We’re just a few weeks into the school year and you may already be running out of creative ideas for lunch box snacks and sides, or perhaps you’re wondering what changes have taken place in your child’s school lunch cafeteria this fall. Read on for five of my fresh snack and side dish ideas and for highlights from the Healthy Hunger-free Kids Act of 2010.
Thirty two million U.S. kids eat school lunch, and this year, new USDA food and nutrition guidelines went into effect. Here are some of the changes taking place in cafeterias across the country.
> More Colorful Fruits and Vegetables Served: In the past, schools were only required to serve a fruit or a vegetable with the meal. Now, both fruits and veggies must be served, and there is a weekly requirement for specific colors.
> More Whole Grains Required: In the past, whole grain foods were encouraged. Now, you’ll see an increase in whole grain offerings. Look out for whole grain pizza crust, breads, and soft pretzels.
> A Switch to Lowfat and Fat-Free Milk: Schools will now only offer lowfat and fat-free white milk, and all flavored milks will be fat free.
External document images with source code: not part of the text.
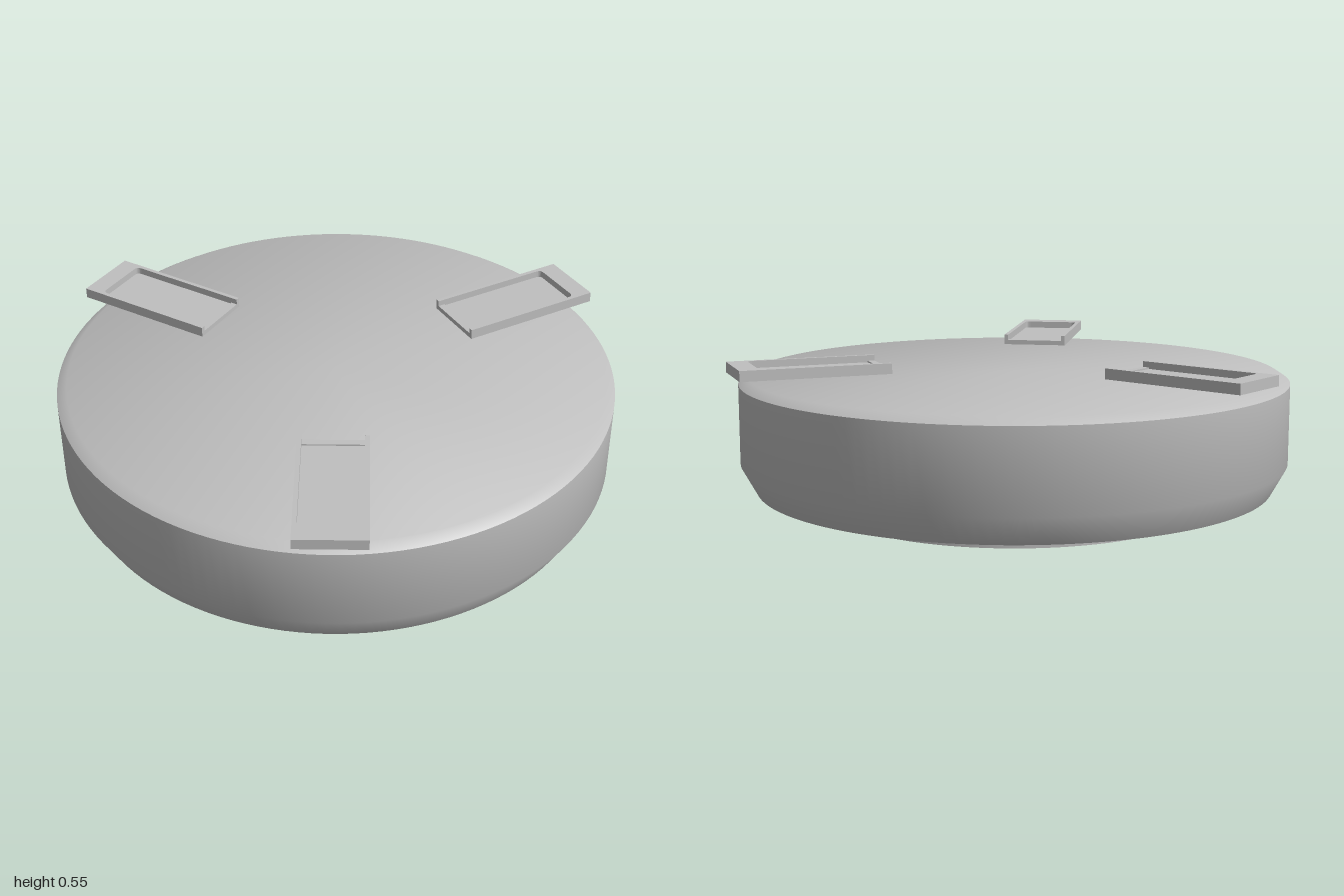
import * as THREE from 'three';
import { toCreasedNormals } from 'three/addons/utils/BufferGeometryUtils.js';

const grey = new THREE.MeshStandardMaterial({ color: 0xbfbfbf });
grey.name = 'light grey';

function part(name, geometry) {
  const mesh = new THREE.Mesh(geometry, grey);
  mesh.name = name;
  return mesh;
}

// Solid of revolution with crisp rims and a soft lower shoulder
function turned(name, profile) {
  const points = profile.map(([r, y]) => new THREE.Vector2(r, y));
  return part(name, toCreasedNormals(new THREE.LatheGeometry(points, 128), 0.6));
}

// Shallow tray lying along +x, open towards the middle of the disc
function createTray() {
  const inner = 0.49, outer = 1.015, half = 0.119;
  const wall = 0.015, stop = 0.945, round = 0.018;
  const bottom = 0.508, floorTop = 0.52, top = 0.545;
  const tray = new THREE.Group();

  const floor = part('trayFloor', new THREE.BoxGeometry(outer - inner, floorTop - bottom, half * 2));
  floor.position.set((inner + outer) / 2, (bottom + floorTop) / 2, 0);

  // U-shaped rim with rounded inside corners
  const h = half - wall;
  const shape = new THREE.Shape();
  shape.moveTo(inner, -half);
  shape.lineTo(outer, -half);
  shape.lineTo(outer, half);
  shape.lineTo(inner, half);
  shape.lineTo(inner, h);
  shape.lineTo(stop - round, h);
  shape.quadraticCurveTo(stop, h, stop, h - round);
  shape.lineTo(stop, round - h);
  shape.quadraticCurveTo(stop, -h, stop - round, -h);
  shape.lineTo(inner, -h);
  shape.closePath();
  const rimGeometry = new THREE.ExtrudeGeometry(shape, { depth: top - floorTop, bevelEnabled: false, curveSegments: 5 });
  rimGeometry.rotateX(-Math.PI / 2);
  const rim = part('trayRim', rimGeometry);
  rim.position.y = floorTop;

  // Low lip across the open end
  const lip = part('trayLip', new THREE.BoxGeometry(0.025, 0.005, h * 2));
  lip.position.set(inner + 0.0125, floorTop + 0.0025, 0);

  tray.add(floor, rim, lip);
  return tray;
}

export function createModel() {
  const model = new THREE.Group();
  model.name = 'discWithTrays';

  const body = turned('body', [
    [0, 0.055], [0.69, 0.055], [0.927, 0.073], [0.98, 0.17],
    [0.98, 0.455], [0.945, 0.478], [0, 0.478],
  ]);
  const foot = turned('foot', [[0, 0], [0.69, 0], [0.69, 0.057], [0, 0.057]]);
  model.add(body, foot);

  // Three trays spaced evenly around the disc
  for (let i = 0; i < 3; i++) {
    const tray = createTray();
    tray.name = `tray${i + 1}`;
    tray.rotation.y = (i * Math.PI * 2) / 3;
    model.add(tray);
  }

  // Offset so the overall extents are centred
  for (const child of model.children) child.position.x = -0.018;
  return model;
}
All milk — white or flavored — is an important component of the school meal. It provides nine essential nutrients kids need including “nutrients of concern,” calcium, potassium, and vitamin D. I’ve worked on some educational projects with milk processors, and I’m happy to see all the work that’s gone into lowering calories and sugar in school flavored milk. On average, it now has 132 calories per serving, and sugars have been cut by 40% over the past five years.
> Portion Size Savvy: Depending on the age of the child, portion sizes will be adjusted to meet their caloric needs. In addition, efforts will be made to lower the amount of saturated fat and sodium in the foods offered.
For even more information on the changes, check out the USDA’s website, The School Day Just Got Healthier.
Nutrient-rich snacks and sides can help to boost the nutritional GPA of any child’s lunch. Here are five of my go-to ‘sack stuffers.’
> Banana Chocolate Chip Muffins — Whether you make a batch of 12 regular-size muffins or two dozen mini muffins, this recipe (which first appeared in The Moms’ Guide to Meal Makeovers), will sustain your kids until the lunch bell rings.
> Hummus with whole grain pretzels for dipping — Pack your own or look for Sabra’s grab-and-go Classic Hummus with Pretzels.
> Mini grapefruit cups — I was recently at Costco and found fruit cups made with grapefruit sections and 100% fruit juice. My boys love ‘em.
> Medium, pitted black olives — Buy a can of olives, drain and rinse, and then pack a portion’s worth in small plastic containers. Store leftovers in the fridge.
> Mini packets of homemade trail mix — This summer, I created a recipe for trail mix made with shredded oat cereal, mini pretzels, toasted nuts, dried fruit, and dark chocolate chips. I used dried banana chips and dried papaya, which was a huge hit with the whole family.
Banana Chocolate Chip Muffins
Makes 12 Muffins (or 24 Mini Muffins)
- 1 cup all-purpose flour
- 1/2 cup whole wheat flour
- 1/4 cup wheat germ or ground flaxseed
- 2 teaspoons baking powder
- 1/4 teaspoon salt
- 2 ripe bananas, mashed (about 1 cup)
- 2 large eggs, beaten
- 1/2 cup packed brown sugar
- 1/3 cup canola oil
- 1/3 cup 1% lowfat milk
- 1 teaspoon vanilla extract
- 1/2 cup mini chocolate chips
1. Preheat the oven to 350°F. Lightly oil or coat 12 muffin cups with nonstick cooking spray and set aside.
2. Whisk together the all-purpose flour, whole wheat flour, wheat germ, baking powder, and salt in a large bowl.
3. Combine the bananas, eggs, sugar, oil, milk, and vanilla in a medium bowl and stir until well blended. Pour the liquid ingredients over the dry ingredients and stir until just moistened. Stir in the chocolate chips.
4. Spoon the batter into the prepared muffin cups. Bake about 20 minutes, or until the muffins are light golden and a toothpick inserted in the center comes out clean.
5. Transfer the pan to a wire rack and cool for 5 minutes. Remove the muffins and cool an additional 5 minutes before serving. To make 24 mini muffins, bake about 14 minutes.
Nutritional Information per Serving (1 muffin): 220 calories, 10g fat (2g saturated, 1.0g omega-3), 140mg sodium, 31g carbohydrate, 2g fiber, 4g protein
What are some of your kids’ favorite snacks and sides?
Disclosure: I’ve been doing some consulting work with the National Milk Mustache “got milk?” Campaign this fall, and this post is part of some of the work I’ve done for them. For more info on school lunch changes, you can also check out MilkatSchools.com.